Probably due to its low cost and wide spread appeal, sugar seems to be loved by all income classes alike, as researchers found little difference in intake based on the poverty income ratio.
Cynthia Ogden, senior author on the report and an epidemiologist with the National Center for Health Statistics, part of the Centers for Disease Control and Prevention said:
"Soda consumption is high, but we shouldn't lose sight of the added sugars in foods such as muffins, cookies, sugar-sweetened cereals and pasta sauces ... Many processed foods have added sugars. Those foods contribute more than the beverages."
A previous government report also by Ogden, showed that teens who drink soda, energy drinks and other sugary beverages taking on board around 327 calories a day from them alone. It's of concern, as a diet high in pure sugars has been linked to an array of health issues from obesity to high blood pressure, heart disease and stroke, and the problem is far from contained, with one third of children in the US, and around a fifth of children in other countries, such as France classified as obese.
Rachel Johnson, a spokeswoman for the heart association and a nutrition professor at the University of Vermont commented that a limit of 100 to 150 calories per day from added sugars should apply to children. She continues :
"I continue to be amazed at the added sugars that Americans are consuming ... Added sugars do one of two things ... they either displace nutritious foods in the diet or add empty calories. Most of us don't have room in our diets for this many calories from added sugars."
The findings are published in the National Health and Nutrition Examination Survey and it is considered the benchmark for dietary habits, because the data is collected from more than 7000 direct interviews between 2005 and 2008.

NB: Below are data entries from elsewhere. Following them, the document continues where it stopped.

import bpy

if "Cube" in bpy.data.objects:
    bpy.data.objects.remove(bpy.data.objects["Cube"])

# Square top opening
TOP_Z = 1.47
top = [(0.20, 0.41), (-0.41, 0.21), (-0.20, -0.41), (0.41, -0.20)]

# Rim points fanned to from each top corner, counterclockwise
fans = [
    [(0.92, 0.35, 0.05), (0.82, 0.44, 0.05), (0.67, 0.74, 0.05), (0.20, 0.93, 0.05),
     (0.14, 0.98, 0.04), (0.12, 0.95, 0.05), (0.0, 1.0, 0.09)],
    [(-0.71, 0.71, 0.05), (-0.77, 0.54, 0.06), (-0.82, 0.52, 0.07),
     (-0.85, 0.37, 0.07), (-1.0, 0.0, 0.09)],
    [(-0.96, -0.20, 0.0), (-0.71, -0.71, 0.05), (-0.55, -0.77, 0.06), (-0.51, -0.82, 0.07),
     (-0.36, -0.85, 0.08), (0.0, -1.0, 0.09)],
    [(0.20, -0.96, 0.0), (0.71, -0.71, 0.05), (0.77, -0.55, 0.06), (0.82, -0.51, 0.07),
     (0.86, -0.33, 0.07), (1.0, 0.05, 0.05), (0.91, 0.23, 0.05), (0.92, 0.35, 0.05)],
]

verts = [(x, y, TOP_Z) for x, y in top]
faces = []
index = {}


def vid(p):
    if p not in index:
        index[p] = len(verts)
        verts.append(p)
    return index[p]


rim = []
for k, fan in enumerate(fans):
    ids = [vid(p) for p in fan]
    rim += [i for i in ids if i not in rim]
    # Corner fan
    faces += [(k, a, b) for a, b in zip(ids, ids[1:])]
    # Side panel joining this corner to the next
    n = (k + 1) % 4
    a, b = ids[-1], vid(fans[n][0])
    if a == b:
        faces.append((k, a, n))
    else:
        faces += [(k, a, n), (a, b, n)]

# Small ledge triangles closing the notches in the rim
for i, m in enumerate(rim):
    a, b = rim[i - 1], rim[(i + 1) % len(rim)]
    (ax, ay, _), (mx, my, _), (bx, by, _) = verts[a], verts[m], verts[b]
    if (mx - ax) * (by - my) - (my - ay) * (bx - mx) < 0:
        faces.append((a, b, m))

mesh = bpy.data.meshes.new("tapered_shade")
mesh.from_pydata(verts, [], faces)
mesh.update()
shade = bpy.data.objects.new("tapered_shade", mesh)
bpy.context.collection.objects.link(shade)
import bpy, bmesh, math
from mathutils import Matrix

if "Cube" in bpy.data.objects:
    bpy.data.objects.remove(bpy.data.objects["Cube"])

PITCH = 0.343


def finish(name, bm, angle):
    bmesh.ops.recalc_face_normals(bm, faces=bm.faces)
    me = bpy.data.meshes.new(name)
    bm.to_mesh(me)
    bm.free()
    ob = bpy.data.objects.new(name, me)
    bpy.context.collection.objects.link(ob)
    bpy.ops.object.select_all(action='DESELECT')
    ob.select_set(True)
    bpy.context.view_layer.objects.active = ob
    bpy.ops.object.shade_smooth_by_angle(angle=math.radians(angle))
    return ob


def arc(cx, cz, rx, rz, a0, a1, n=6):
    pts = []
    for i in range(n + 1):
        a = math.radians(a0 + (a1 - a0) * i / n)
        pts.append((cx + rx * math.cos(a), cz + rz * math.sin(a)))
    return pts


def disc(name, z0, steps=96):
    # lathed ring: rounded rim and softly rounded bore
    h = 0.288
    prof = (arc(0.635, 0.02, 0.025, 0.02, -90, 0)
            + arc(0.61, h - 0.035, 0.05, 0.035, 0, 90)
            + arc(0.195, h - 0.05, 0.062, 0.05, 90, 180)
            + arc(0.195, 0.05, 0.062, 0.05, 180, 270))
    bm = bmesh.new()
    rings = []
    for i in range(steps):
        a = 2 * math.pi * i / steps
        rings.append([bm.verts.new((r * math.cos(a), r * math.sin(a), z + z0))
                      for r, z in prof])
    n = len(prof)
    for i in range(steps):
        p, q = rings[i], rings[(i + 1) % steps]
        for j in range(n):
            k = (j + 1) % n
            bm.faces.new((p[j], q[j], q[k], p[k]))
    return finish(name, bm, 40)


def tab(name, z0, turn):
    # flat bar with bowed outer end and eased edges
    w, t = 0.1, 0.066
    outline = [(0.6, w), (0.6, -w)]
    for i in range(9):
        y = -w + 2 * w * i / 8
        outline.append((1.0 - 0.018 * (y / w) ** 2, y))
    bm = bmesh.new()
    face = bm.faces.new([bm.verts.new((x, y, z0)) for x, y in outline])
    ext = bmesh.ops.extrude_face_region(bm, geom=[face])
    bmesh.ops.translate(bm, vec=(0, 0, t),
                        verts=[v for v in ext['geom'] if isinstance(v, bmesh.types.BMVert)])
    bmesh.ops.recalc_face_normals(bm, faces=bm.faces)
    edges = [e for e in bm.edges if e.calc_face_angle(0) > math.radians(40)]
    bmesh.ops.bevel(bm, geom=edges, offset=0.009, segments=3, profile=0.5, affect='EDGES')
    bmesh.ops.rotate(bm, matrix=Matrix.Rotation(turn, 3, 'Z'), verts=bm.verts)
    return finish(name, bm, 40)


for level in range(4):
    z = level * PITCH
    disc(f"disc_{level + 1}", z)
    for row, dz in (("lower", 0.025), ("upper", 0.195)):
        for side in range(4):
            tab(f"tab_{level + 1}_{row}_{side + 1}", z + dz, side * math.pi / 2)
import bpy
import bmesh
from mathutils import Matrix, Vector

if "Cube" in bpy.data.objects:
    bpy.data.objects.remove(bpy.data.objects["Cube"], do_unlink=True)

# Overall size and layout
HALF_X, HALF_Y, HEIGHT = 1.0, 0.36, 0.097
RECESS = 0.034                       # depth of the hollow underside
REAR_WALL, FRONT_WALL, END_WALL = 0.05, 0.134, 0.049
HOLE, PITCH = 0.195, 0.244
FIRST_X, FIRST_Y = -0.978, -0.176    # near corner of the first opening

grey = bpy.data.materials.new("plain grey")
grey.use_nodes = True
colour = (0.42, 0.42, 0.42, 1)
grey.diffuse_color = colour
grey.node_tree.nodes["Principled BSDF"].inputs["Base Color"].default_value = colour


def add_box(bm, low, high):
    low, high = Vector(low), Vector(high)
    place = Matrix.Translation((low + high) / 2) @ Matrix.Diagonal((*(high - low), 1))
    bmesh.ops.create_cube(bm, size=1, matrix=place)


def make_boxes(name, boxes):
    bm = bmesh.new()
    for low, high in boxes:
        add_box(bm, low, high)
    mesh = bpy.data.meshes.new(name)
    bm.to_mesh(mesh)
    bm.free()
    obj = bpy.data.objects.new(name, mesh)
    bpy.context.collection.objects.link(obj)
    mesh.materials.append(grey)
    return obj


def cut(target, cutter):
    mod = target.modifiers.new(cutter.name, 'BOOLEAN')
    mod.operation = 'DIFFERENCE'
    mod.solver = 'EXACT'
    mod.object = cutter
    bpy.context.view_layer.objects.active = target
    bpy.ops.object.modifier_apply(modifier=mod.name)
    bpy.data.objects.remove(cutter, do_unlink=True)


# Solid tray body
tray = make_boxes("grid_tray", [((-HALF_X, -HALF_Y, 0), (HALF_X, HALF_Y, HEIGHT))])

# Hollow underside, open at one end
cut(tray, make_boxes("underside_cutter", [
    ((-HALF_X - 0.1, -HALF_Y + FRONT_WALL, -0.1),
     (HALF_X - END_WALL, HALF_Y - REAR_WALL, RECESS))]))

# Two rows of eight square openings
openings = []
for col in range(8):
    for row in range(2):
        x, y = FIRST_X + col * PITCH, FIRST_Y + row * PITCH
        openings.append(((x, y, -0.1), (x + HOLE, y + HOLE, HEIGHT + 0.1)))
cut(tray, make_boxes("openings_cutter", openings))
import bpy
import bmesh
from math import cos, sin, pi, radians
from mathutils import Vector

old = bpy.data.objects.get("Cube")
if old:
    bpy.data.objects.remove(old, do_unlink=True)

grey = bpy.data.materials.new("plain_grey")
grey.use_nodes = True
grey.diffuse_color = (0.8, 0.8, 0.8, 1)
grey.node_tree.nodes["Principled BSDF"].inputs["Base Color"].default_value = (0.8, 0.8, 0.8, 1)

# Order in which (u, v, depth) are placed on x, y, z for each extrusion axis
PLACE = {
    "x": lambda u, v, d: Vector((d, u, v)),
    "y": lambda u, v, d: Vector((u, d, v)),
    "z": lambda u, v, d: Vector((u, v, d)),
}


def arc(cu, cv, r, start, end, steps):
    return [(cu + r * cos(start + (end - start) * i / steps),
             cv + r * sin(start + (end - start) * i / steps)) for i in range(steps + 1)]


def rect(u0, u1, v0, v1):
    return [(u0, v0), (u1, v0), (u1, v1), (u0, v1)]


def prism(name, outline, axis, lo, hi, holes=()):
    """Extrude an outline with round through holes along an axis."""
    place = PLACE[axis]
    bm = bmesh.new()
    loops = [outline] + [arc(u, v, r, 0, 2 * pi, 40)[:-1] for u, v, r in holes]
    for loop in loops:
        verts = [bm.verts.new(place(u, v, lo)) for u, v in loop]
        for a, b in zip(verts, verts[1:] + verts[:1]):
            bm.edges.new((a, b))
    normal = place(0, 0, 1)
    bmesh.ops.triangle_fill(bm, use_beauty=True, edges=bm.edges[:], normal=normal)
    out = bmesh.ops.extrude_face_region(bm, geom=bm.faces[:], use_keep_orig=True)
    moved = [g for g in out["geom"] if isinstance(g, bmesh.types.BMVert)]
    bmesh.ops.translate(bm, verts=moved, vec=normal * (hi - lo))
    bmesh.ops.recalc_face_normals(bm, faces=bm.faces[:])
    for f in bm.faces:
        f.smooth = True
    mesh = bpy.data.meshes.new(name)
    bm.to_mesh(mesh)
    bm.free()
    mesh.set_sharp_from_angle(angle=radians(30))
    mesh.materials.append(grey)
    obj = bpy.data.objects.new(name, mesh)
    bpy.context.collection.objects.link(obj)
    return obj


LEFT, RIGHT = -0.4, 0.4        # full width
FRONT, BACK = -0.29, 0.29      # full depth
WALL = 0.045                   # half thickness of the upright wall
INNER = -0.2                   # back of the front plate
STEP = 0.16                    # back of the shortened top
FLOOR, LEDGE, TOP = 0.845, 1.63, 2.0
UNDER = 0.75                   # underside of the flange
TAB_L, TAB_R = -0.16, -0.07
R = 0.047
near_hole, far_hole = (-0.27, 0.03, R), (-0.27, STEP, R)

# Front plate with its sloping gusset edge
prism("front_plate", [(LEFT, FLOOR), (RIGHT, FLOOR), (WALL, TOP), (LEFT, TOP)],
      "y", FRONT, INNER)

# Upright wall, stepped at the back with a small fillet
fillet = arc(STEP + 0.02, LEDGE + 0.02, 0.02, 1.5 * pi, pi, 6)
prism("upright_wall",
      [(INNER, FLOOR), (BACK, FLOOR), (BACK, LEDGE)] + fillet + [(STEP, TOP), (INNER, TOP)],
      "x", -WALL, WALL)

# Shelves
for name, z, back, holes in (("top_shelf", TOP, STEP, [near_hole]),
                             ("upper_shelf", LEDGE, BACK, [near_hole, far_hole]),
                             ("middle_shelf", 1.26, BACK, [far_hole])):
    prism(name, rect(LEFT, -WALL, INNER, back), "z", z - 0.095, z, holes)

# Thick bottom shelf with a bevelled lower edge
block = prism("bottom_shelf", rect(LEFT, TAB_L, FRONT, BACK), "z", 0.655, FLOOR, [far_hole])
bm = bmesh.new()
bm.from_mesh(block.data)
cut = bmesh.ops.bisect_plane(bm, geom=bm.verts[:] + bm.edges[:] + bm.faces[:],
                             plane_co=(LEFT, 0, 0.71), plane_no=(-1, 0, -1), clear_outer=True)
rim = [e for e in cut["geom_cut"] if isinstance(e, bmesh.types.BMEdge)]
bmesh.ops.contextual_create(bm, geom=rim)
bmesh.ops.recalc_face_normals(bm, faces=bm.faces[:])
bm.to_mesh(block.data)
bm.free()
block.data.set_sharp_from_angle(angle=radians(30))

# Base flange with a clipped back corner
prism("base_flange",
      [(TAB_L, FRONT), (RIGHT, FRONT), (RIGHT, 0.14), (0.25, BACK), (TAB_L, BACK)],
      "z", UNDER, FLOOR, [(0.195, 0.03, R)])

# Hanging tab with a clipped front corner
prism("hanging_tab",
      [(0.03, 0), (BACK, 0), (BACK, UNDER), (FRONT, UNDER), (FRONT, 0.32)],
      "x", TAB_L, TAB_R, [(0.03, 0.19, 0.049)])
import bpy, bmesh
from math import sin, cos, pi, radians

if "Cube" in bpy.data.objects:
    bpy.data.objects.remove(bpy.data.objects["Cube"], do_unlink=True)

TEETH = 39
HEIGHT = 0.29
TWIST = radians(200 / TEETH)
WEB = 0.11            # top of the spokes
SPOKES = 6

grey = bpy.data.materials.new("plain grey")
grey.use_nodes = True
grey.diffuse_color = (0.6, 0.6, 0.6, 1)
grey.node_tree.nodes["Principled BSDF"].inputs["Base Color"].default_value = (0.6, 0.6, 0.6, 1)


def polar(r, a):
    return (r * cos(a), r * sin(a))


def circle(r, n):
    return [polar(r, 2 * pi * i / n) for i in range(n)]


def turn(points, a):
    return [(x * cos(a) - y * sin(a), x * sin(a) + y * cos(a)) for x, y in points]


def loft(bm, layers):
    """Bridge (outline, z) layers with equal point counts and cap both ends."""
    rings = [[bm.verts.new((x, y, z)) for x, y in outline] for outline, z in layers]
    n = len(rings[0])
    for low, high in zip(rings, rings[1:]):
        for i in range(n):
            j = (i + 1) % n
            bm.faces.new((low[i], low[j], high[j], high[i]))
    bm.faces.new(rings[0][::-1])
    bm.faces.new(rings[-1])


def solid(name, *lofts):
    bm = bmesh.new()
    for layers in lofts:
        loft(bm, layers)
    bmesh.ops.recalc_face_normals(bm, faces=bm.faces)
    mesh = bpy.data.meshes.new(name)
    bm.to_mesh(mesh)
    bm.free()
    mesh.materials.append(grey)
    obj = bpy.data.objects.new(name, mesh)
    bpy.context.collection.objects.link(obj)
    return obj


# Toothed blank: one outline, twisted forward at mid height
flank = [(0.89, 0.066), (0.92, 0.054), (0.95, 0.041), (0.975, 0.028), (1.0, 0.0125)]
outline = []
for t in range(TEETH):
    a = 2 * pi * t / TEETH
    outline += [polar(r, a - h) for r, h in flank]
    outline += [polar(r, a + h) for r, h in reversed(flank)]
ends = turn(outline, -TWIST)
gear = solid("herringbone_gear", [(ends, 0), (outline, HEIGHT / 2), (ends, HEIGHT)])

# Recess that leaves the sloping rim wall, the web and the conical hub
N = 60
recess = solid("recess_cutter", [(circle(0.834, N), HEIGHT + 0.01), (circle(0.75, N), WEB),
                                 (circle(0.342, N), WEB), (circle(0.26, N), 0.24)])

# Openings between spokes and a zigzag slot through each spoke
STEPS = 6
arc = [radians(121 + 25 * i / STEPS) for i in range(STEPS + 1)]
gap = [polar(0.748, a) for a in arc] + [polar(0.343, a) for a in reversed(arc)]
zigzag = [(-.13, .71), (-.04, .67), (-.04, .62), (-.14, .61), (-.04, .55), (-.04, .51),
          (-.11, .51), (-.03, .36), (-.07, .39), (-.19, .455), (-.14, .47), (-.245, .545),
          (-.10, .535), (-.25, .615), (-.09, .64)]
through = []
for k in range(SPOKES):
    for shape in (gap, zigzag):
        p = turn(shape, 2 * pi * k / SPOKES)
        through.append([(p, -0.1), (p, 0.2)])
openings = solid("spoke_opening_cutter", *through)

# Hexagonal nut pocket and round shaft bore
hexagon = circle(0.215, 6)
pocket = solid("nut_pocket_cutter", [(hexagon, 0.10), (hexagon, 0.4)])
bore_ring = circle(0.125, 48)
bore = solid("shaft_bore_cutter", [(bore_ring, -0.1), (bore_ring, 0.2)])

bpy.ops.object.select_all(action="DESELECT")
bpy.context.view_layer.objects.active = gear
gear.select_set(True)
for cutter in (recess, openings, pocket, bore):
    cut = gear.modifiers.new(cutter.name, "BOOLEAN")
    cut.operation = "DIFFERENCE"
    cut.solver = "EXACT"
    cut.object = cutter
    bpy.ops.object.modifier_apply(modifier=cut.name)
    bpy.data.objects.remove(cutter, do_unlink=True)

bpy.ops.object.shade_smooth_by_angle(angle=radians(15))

The push against refined sugar consumption makes sense when you think into the genetics and history of the human existence and a new diet, known as the Caveman or Paleolithic diet, has been hitting the media lately. It advocates for a diet higher in protein and meat, with vegetables and fruits. It contains little refined sugars or processed cereals, which were simply not available to our ancestors. The theory that the human body is simply not designed to consume processed sugars seems to hold water when looking at all the 'sugary' health issues that are becoming clearer, as researchers gather more data.
To make matters clear, it's worth considering that the average American now consumes some three pounds of sugar per week, against only 5 pounds per year, at the turn of the last century. It's hardly surprising that the rates of chronic health issues, such as diabetes and cancer, are going through the roof, with this radical change of diet that has occurred. Imagine sitting three pounds of white sugar on the breakfast table of a Monday and spooning down nearly ½ a pound of it every morning. It doesn't take a genius to understand the effects that might have on your health.
Written by Rupert Shepherd